▸ Task brief
From the material beneath, pull every line with the word "grey".

*** Opening Input data ***

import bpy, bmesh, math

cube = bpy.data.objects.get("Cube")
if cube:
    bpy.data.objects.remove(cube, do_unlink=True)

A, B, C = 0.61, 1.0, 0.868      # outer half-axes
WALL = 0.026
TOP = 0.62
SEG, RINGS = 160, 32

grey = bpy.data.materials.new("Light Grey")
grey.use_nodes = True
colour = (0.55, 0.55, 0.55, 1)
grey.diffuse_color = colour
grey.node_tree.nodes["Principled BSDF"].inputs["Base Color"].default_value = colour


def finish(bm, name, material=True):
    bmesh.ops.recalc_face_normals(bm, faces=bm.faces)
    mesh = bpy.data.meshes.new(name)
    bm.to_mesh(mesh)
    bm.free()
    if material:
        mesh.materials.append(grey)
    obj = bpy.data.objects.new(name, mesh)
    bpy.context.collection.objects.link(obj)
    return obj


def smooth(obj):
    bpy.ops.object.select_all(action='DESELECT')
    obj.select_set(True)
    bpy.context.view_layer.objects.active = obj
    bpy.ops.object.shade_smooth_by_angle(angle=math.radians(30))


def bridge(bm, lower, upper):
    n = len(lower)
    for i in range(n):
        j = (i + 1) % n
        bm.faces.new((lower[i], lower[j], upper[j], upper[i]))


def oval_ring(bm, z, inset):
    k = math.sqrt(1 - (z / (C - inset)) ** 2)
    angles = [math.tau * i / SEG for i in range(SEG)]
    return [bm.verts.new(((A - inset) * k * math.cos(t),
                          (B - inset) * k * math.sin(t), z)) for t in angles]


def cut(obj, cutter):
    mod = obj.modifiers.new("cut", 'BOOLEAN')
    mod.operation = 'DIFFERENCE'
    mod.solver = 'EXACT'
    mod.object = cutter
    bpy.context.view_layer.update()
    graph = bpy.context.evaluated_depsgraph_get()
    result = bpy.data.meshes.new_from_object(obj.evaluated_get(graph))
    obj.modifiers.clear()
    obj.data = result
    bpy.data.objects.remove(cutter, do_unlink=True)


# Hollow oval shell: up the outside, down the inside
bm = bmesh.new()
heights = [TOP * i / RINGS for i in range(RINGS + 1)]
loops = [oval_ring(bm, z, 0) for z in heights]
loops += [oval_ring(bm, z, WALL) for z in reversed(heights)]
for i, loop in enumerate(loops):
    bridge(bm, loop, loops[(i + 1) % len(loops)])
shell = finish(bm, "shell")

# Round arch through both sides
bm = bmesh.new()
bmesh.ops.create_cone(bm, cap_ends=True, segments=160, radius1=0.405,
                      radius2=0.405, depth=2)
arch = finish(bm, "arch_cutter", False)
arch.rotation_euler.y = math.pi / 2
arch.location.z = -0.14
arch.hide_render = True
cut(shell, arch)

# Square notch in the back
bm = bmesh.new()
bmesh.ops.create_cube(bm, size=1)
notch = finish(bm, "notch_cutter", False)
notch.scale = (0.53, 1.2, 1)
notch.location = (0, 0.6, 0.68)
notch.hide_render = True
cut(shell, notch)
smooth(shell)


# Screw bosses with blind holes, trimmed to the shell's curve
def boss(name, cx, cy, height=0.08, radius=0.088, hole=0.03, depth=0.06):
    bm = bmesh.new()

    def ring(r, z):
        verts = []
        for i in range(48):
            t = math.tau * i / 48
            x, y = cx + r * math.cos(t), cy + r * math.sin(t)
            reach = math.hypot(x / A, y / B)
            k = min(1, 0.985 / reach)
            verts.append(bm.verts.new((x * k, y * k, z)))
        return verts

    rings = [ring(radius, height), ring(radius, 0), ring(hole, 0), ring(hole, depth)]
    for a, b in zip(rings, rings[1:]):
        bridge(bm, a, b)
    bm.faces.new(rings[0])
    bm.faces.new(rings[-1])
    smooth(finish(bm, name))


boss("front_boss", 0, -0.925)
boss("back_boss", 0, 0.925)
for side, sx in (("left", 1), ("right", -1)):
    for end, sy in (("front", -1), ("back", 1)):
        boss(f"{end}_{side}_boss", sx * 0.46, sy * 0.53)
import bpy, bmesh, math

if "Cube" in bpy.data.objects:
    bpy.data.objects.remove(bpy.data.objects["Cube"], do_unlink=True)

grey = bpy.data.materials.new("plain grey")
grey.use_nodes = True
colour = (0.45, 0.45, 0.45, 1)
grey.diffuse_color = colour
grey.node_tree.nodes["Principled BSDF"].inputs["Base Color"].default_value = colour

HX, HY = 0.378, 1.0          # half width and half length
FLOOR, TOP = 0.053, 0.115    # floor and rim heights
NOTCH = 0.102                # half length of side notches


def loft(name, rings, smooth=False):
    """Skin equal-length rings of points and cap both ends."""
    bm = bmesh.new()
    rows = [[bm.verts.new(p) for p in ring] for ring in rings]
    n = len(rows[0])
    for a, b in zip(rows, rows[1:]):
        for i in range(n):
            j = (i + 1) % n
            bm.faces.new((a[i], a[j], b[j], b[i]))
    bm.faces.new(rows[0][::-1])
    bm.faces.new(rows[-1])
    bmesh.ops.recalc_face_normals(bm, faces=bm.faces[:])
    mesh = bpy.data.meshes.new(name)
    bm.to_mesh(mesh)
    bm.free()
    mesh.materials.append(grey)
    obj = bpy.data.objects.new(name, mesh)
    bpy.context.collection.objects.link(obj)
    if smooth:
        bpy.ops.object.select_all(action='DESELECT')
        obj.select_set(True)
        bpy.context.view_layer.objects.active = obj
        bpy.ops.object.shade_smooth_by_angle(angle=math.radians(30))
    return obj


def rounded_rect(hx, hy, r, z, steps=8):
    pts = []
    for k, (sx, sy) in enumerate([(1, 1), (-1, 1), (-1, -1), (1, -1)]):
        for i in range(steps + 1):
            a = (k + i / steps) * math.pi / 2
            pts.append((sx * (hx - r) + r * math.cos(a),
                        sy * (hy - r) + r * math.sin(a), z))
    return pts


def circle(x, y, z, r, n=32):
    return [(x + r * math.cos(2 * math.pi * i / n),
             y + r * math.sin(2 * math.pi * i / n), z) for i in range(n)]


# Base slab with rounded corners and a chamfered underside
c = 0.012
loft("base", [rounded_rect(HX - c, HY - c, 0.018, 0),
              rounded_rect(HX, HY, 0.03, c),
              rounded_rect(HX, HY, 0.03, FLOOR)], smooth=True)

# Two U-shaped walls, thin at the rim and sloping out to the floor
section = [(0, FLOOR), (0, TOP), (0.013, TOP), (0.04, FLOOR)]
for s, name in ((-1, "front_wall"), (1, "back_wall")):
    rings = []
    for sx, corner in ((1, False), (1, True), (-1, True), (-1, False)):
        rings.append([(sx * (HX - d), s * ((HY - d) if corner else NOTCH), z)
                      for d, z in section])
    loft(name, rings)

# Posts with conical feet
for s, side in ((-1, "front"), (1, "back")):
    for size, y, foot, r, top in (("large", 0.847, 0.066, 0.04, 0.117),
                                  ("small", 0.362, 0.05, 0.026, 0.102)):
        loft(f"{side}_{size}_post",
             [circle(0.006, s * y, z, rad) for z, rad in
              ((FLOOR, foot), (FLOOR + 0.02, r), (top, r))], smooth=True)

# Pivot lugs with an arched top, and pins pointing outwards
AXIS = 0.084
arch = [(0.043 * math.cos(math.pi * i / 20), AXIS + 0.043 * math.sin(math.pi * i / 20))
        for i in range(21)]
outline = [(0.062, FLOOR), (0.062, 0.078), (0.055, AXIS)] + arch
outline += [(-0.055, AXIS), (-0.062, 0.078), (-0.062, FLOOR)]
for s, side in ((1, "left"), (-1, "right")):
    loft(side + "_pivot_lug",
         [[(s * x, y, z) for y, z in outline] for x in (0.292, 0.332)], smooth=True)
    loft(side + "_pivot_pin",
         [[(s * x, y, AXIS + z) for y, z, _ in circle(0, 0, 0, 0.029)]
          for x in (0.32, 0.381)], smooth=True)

*** Closing Input data ***

▸ Your solution
grey = bpy.data.materials.new("Light Grey")
grey.use_nodes = True
grey.diffuse_color = colour
grey.node_tree.nodes["Principled BSDF"].inputs["Base Color"].default_value = colour
        mesh.materials.append(grey)
grey = bpy.data.materials.new("plain grey")
grey.use_nodes = True
grey.diffuse_color = colour
grey.node_tree.nodes["Principled BSDF"].inputs["Base Color"].default_value = colour
    mesh.materials.append(grey)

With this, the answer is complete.